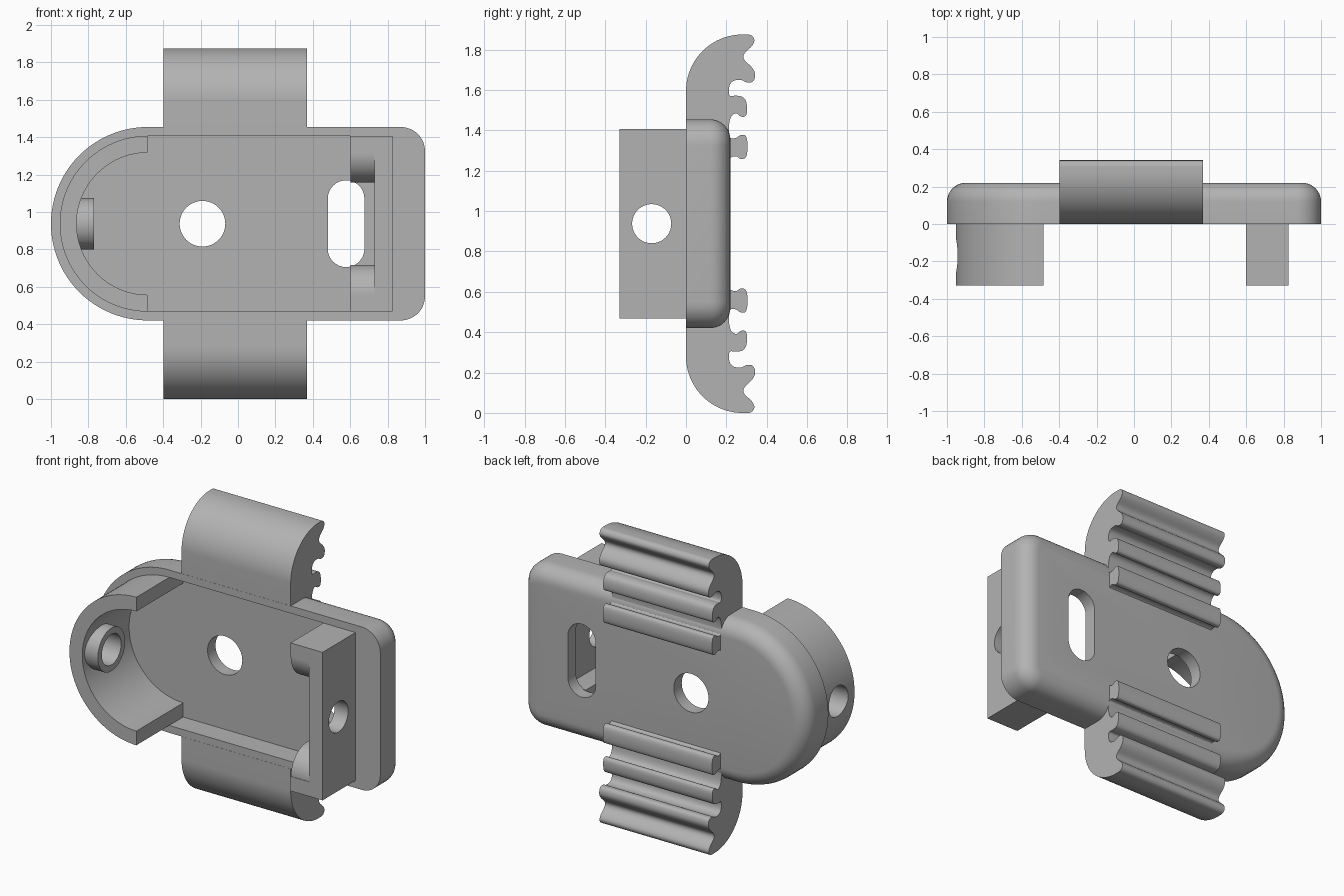
import bpy, bmesh
from math import sin, cos, pi

if "Cube" in bpy.data.objects:
    bpy.data.objects.remove(bpy.data.objects["Cube"])

MID = 0.9375            # height of the symmetry plane
PIN_Y = -0.17           # depth of the cross pin axis
ARC_X = -0.483          # centre of the rounded end

grey = bpy.data.materials.new("plain_grey")
grey.use_nodes = True
grey.diffuse_color = (0.45, 0.45, 0.45, 1)
grey.node_tree.nodes["Principled BSDF"].inputs["Base Color"].default_value = (0.45, 0.45, 0.45, 1)


def arc(cx, cy, r, a0, a1, n=16):
    return [(cx + r * cos(a0 + (a1 - a0) * i / n), cy + r * sin(a0 + (a1 - a0) * i / n))
            for i in range(n + 1)]


def circle(cx, cy, r, n=48):
    return arc(cx, cy, r, 0, 2 * pi, n)[:-1]


def loft(name, loops):
    """Skin a stack of matching closed loops and cap both ends."""
    bm = bmesh.new()
    rings = [[bm.verts.new(p) for p in loop] for loop in loops]
    n = len(rings[0])
    for a, b in zip(rings, rings[1:]):
        for i in range(n):
            j = (i + 1) % n
            bm.faces.new((a[i], a[j], b[j], b[i]))
    bm.faces.new(rings[0])
    bm.faces.new(rings[-1])
    bmesh.ops.recalc_face_normals(bm, faces=bm.faces)
    mesh = bpy.data.meshes.new(name)
    bm.to_mesh(mesh)
    bm.free()
    mesh.materials.append(grey)
    ob = bpy.data.objects.new(name, mesh)
    bpy.context.collection.objects.link(ob)
    return ob


def prism_y(name, pts, y0, y1):
    return loft(name, [[(x, y, z) for x, z in pts] for y in (y0, y1)])


def prism_x(name, pts, x0, x1):
    return loft(name, [[(x, y, z) for y, z in pts] for x in (x0, x1)])


def combine(ob, other, operation):
    """Apply a boolean and drop the helper."""
    mod = ob.modifiers.new("bool", "BOOLEAN")
    mod.object, mod.operation, mod.solver = other, operation, "EXACT"
    bpy.context.view_layer.objects.active = ob
    bpy.ops.object.modifier_apply(modifier=mod.name)
    bpy.data.objects.remove(other)


def flip(pts):
    return [(a, 2 * MID - z) for a, z in pts]


def chaikin(pts):
    """Round an open polyline by corner cutting."""
    out = [pts[0]]
    for (a, b), (c, d) in zip(pts, pts[1:]):
        out += [(a * .75 + c * .25, b * .75 + d * .25), (a * .25 + c * .75, b * .25 + d * .75)]
    return out + [pts[-1]]


# Base plate: D-shaped outline with a rounded back edge
def outline(inset):
    r, h = 0.13, 0.517
    return (arc(ARC_X, MID, h - inset, pi / 2, 3 * pi / 2, 48)
            + arc(1 - r, MID - h + r, r - inset, -pi / 2, 0, 12)
            + arc(1 - r, MID + h - r, r - inset, 0, pi / 2, 12))


FILLET, BACK = 0.1, 0.22
steps = [(0, 0)] + [(FILLET * (1 - cos(t * pi / 16)), BACK - FILLET + FILLET * sin(t * pi / 16))
                    for t in range(9)]
plate = loft("base_plate", [[(x, y, z) for x, z in outline(i)] for i, y in steps])

# Front pocket, round hole and slot
pocket = arc(ARC_X, MID, 0.47, pi / 2, 3 * pi / 2, 48) + [(0.825, MID - 0.47), (0.825, MID + 0.47)]
combine(plate, prism_y("pocket_cutter", pocket, -0.2, 0.14), "DIFFERENCE")
combine(plate, prism_y("hole_cutter", circle(-0.19, MID, 0.122), -0.2, 0.4), "DIFFERENCE")
slot = arc(0.578, MID + 0.134, 0.098, 0, pi) + arc(0.578, MID - 0.134, 0.098, pi, 2 * pi)
combine(plate, prism_y("slot_cutter", slot, -0.2, 0.4), "DIFFERENCE")

# Curved wall with a pin boss at the rounded end
wall = (arc(ARC_X, MID, 0.47, pi / 2, 3 * pi / 2, 48)
        + arc(ARC_X, MID, 0.38, 3 * pi / 2, pi / 2, 48))
arch = prism_y("curved_wall", wall, -0.33, 0.145)
combine(arch, prism_x("pin_boss", circle(PIN_Y, MID, 0.137), -0.89, -0.77), "UNION")
combine(arch, prism_x("pin_cutter", circle(PIN_Y, MID, 0.097), -1.1, -0.7), "DIFFERENCE")

# C-shaped bracket at the square end
half = [(0.73, MID + 0.378), (0.6, MID + 0.378), (0.6, MID + 0.47), (0.825, MID + 0.47)]
bracket = prism_y("end_bracket", half + flip(half)[::-1], -0.33, 0.145)
combine(bracket, prism_x("pin_cutter", circle(PIN_Y, MID, 0.097), 0.65, 0.9), "DIFFERENCE")

# Rounded shoulders inside the bracket
shoulder = ([(0.145, MID - 0.4)] + [(PIN_Y - 0.157, MID - 0.4)]
            + arc(PIN_Y, MID - 0.378, 0.157, pi, pi / 2) + [(0.145, MID - 0.221)])
shoulder_low = prism_x("lower_shoulder", shoulder, 0.601, 0.74)
shoulder_top = prism_x("upper_shoulder", flip(shoulder), 0.601, 0.74)

# Toothed clip arms, upper and lower
teeth = [(0.28, 1.875), (0.33, 1.875), (0.345, 1.83), (0.265, 1.765), (0.345, 1.70),
         (0.34, 1.64), (0.30, 1.635), (0.27, 1.655), (0.215, 1.64), (0.21, 1.565),
         (0.25, 1.575), (0.30, 1.56), (0.305, 1.47), (0.27, 1.465), (0.25, 1.49),
         (0.215, 1.465), (0.21, 1.36), (0.25, 1.36), (0.27, 1.38), (0.305, 1.375),
         (0.305, 1.265), (0.27, 1.255), (0.25, 1.275), (0.215, 1.265), (0.212, 1.235)]
profile = ([(0, 1.455)] + arc(0.28, 1.595, 0.28, pi, pi / 2, 24)[:-1]
           + chaikin(chaikin(chaikin(teeth))) + [(0.18, 1.235), (0.18, 1.42), (0.1, 1.45)])
arm_top = prism_x("upper_clip_arm", profile, -0.397, 0.37)
arm_low = prism_x("lower_clip_arm", flip(profile), -0.397, 0.37)

# Smooth curved faces, keep crisp edges
bpy.ops.object.select_all(action="DESELECT")
for ob in (plate, arch, bracket, shoulder_low, shoulder_top, arm_top, arm_low):
    ob.select_set(True)
bpy.context.view_layer.objects.active = plate
bpy.ops.object.shade_smooth_by_angle(angle=pi / 6)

__Exercise details__:
List every line above containing the word "slot".

__Solution to this exercise__:
# Front pocket, round hole and slot
slot = arc(0.578, MID + 0.134, 0.098, 0, pi) + arc(0.578, MID - 0.134, 0.098, pi, 2 * pi)
combine(plate, prism_y("slot_cutter", slot, -0.2, 0.4), "DIFFERENCE")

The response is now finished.